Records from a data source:
______________________________

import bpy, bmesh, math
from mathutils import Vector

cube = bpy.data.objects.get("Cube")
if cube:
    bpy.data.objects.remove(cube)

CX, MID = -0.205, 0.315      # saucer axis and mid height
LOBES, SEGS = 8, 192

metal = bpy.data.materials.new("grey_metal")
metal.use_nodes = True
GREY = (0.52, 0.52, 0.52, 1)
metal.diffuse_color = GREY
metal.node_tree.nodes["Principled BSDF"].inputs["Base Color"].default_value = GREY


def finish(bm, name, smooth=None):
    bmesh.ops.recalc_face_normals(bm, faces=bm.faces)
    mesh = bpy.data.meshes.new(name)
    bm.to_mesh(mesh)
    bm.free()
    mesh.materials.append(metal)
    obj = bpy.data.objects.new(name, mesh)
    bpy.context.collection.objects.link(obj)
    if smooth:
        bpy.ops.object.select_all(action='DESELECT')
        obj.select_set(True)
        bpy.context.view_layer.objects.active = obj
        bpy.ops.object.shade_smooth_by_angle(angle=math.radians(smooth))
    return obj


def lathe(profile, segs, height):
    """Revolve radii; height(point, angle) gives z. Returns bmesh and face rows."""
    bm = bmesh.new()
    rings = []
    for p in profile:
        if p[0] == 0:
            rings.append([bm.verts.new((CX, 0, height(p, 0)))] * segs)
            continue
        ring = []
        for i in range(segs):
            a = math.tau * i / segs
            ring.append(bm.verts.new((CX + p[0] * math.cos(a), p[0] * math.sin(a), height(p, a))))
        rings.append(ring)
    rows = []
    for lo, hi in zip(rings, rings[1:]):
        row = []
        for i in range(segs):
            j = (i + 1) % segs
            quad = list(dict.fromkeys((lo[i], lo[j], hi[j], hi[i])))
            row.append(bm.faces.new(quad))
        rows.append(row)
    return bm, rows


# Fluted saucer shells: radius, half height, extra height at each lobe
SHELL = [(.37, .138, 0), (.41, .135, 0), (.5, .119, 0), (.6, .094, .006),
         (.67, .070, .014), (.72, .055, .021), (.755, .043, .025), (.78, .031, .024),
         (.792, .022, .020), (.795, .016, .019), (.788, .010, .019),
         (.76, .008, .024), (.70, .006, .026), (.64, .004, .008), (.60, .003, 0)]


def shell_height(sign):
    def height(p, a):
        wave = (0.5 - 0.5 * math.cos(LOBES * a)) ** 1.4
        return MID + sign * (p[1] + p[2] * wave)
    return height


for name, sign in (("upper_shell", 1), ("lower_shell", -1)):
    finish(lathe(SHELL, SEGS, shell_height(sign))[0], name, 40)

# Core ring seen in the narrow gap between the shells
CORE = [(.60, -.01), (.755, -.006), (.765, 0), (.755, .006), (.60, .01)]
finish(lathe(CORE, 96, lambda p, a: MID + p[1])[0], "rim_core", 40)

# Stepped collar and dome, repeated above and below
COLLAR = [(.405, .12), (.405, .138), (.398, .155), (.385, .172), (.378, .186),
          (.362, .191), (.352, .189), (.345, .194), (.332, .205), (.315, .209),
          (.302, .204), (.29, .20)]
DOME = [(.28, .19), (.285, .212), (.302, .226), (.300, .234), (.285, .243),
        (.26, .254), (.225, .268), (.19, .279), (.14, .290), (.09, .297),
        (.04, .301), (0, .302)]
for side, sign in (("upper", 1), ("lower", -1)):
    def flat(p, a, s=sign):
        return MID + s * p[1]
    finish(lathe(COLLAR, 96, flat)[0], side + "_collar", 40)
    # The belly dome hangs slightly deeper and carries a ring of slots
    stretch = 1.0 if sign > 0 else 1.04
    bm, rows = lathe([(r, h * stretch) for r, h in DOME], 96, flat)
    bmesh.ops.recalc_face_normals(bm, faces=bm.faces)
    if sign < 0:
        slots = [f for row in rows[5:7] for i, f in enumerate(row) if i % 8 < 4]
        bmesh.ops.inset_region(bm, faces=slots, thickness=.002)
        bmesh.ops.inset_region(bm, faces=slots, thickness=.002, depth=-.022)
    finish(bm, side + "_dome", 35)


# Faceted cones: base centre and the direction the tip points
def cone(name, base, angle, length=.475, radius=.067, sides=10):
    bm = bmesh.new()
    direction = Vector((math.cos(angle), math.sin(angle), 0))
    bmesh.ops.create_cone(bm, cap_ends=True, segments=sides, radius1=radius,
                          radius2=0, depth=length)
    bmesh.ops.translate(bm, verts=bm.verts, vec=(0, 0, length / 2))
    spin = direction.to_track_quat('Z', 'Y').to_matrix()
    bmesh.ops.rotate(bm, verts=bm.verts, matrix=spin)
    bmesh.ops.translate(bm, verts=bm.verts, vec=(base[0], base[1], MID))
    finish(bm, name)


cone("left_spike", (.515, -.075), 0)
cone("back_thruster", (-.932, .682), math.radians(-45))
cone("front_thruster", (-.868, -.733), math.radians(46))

______________________________

**Assignment**.
From the data above, work out how many lines contain the string "bmesh" and reply with only the number.

**Answer for the task**.
12